*** Given data Section Begins ***

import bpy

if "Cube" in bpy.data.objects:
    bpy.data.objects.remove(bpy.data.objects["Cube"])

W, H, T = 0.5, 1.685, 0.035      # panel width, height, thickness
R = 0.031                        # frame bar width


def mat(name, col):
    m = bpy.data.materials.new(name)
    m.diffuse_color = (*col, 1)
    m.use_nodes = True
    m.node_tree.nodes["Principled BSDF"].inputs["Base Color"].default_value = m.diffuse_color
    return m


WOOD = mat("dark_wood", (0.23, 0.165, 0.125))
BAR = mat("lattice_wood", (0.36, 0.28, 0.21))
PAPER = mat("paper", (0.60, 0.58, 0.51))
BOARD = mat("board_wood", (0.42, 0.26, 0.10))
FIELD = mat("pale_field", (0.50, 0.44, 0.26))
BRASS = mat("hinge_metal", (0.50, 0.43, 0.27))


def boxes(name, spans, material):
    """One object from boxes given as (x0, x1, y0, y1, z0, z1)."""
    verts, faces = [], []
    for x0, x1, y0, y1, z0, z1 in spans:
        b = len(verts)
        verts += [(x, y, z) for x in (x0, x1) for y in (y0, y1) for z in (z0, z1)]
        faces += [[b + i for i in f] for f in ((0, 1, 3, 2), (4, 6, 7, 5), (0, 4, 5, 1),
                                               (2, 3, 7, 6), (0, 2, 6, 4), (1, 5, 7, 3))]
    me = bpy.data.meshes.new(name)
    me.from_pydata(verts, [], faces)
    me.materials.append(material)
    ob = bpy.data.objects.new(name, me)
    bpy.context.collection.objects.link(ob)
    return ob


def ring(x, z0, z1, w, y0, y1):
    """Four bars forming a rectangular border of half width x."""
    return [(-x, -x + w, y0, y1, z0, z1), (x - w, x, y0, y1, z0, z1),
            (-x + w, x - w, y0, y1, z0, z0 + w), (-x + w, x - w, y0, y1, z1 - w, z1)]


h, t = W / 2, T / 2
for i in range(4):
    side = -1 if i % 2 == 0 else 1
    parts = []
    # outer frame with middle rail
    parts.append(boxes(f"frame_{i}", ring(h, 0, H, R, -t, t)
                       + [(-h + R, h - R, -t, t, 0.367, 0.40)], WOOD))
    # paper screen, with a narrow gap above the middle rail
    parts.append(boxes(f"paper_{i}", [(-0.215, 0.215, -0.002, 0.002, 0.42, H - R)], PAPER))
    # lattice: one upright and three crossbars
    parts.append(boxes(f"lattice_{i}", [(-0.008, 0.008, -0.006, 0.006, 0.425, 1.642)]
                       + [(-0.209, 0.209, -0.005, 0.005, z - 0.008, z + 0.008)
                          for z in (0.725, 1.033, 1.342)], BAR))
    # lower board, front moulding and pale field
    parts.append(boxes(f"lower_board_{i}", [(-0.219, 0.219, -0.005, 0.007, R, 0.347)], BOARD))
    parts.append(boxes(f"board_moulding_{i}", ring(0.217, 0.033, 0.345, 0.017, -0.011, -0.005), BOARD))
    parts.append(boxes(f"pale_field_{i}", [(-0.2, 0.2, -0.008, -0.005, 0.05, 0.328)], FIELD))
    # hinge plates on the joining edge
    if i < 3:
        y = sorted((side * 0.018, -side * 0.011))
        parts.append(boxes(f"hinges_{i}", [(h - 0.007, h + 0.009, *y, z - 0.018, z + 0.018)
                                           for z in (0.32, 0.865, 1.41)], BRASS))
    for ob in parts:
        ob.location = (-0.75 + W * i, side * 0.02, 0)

*** Given data Section Ends ***
*** Given data Section Begins ***

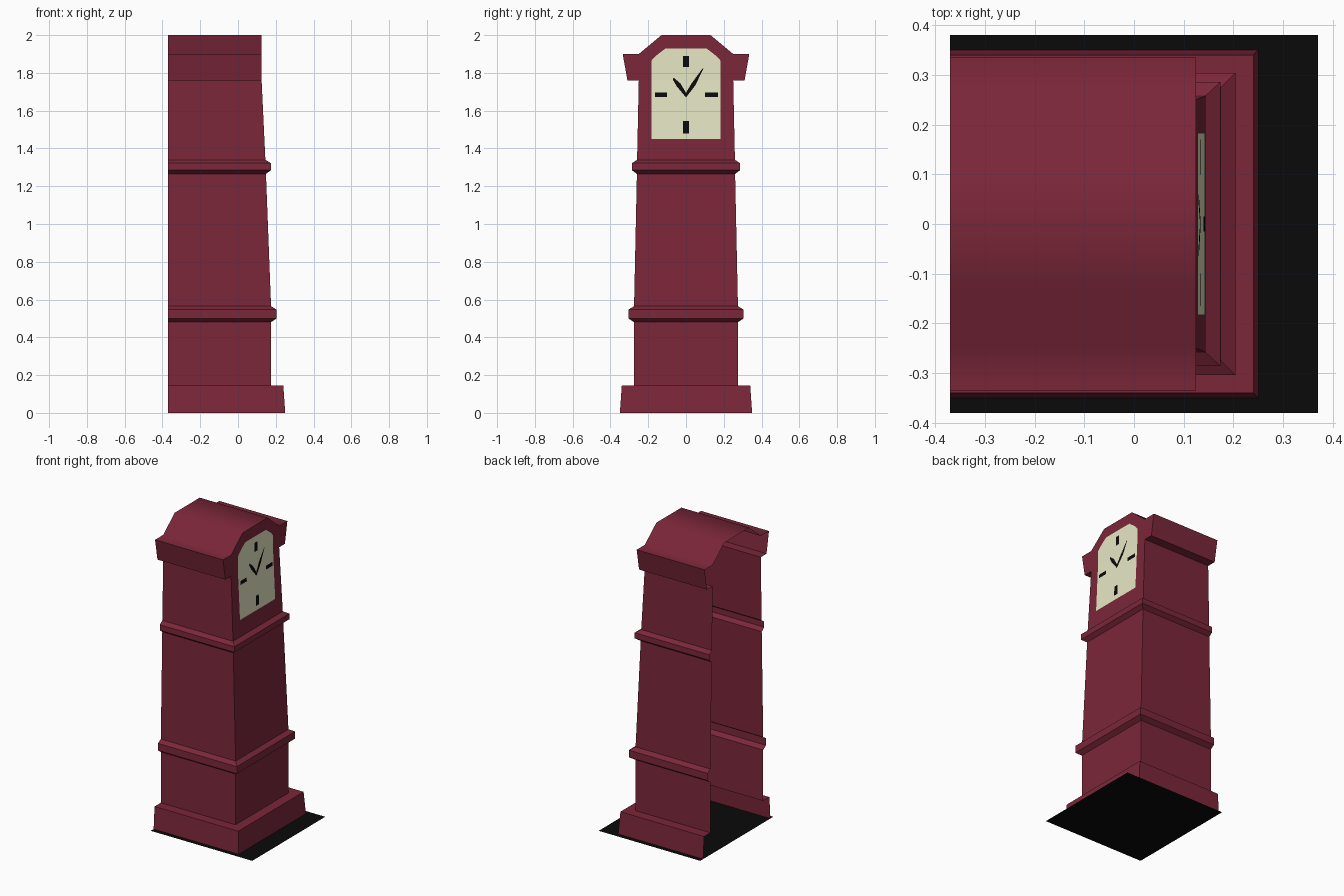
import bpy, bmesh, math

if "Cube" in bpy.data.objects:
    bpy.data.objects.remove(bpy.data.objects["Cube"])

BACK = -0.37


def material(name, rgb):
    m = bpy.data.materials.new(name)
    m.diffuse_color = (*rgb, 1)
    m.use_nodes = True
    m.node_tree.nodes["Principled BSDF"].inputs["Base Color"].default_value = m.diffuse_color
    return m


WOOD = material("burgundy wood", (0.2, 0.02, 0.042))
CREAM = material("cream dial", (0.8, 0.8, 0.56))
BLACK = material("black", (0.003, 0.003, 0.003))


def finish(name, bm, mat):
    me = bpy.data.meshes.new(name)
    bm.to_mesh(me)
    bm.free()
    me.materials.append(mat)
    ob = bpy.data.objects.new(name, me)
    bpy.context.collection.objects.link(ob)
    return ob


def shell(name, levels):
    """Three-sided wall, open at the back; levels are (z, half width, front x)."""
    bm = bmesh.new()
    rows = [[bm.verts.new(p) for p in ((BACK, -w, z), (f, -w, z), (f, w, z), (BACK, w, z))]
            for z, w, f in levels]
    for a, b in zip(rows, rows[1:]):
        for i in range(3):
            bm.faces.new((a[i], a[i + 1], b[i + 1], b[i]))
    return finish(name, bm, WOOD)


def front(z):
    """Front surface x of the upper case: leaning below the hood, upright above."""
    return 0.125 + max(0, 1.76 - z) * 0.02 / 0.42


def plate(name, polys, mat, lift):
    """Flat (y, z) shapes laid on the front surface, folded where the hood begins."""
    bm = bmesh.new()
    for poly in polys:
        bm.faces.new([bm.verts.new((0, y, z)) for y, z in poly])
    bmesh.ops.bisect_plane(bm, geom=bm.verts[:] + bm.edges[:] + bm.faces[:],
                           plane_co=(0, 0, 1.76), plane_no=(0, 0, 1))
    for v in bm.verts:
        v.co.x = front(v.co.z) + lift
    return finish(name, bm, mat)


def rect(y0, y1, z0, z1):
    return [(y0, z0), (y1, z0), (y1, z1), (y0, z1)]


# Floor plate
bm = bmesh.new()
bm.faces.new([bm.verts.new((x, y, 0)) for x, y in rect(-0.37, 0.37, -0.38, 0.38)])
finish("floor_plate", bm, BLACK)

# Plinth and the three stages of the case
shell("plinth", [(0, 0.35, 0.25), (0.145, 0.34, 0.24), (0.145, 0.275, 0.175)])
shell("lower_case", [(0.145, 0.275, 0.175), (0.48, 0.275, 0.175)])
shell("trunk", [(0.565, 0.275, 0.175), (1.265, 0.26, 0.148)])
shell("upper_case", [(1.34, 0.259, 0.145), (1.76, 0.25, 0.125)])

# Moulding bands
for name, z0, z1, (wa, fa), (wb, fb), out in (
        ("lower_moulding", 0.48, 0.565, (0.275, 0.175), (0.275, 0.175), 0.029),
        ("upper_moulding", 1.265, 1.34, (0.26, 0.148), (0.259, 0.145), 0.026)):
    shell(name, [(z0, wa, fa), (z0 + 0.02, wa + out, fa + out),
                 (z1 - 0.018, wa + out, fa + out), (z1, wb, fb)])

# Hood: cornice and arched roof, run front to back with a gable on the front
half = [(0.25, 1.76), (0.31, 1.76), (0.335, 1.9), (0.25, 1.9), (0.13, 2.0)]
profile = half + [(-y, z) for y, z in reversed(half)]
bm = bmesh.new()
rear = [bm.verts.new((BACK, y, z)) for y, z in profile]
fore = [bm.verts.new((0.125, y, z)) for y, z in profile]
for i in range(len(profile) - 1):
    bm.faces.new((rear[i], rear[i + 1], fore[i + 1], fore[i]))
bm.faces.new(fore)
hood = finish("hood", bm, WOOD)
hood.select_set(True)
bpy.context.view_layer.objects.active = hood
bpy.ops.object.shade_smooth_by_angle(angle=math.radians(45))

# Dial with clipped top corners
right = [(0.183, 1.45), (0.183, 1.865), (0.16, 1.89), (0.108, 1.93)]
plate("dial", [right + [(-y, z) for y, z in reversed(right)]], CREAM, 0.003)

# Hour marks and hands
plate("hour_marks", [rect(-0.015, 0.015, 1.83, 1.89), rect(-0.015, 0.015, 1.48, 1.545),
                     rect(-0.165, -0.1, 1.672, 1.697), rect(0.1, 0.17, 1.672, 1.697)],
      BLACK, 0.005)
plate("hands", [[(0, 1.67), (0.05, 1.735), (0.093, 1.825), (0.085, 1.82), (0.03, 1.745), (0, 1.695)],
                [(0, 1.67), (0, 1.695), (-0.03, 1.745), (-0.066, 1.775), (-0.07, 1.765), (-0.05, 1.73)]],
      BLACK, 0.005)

*** Given data Section Ends ***

Reproduce verbatim the lines above, from the line with "4), (1, 5, 7, 3))]" through the line with "# paper screen, with".

Task answer
                                               (2, 3, 7, 6), (0, 2, 6, 4), (1, 5, 7, 3))]
    me = bpy.data.meshes.new(name)
    me.from_pydata(verts, [], faces)
    me.materials.append(material)
    ob = bpy.data.objects.new(name, me)
    bpy.context.collection.objects.link(ob)
    return ob


def ring(x, z0, z1, w, y0, y1):
    """Four bars forming a rectangular border of half width x."""
    return [(-x, -x + w, y0, y1, z0, z1), (x - w, x, y0, y1, z0, z1),
            (-x + w, x - w, y0, y1, z0, z0 + w), (-x + w, x - w, y0, y1, z1 - w, z1)]


h, t = W / 2, T / 2
for i in range(4):
    side = -1 if i % 2 == 0 else 1
    parts = []
    # outer frame with middle rail
    parts.append(boxes(f"frame_{i}", ring(h, 0, H, R, -t, t)
                       + [(-h + R, h - R, -t, t, 0.367, 0.40)], WOOD))
    # paper screen, with a narrow gap above the middle rail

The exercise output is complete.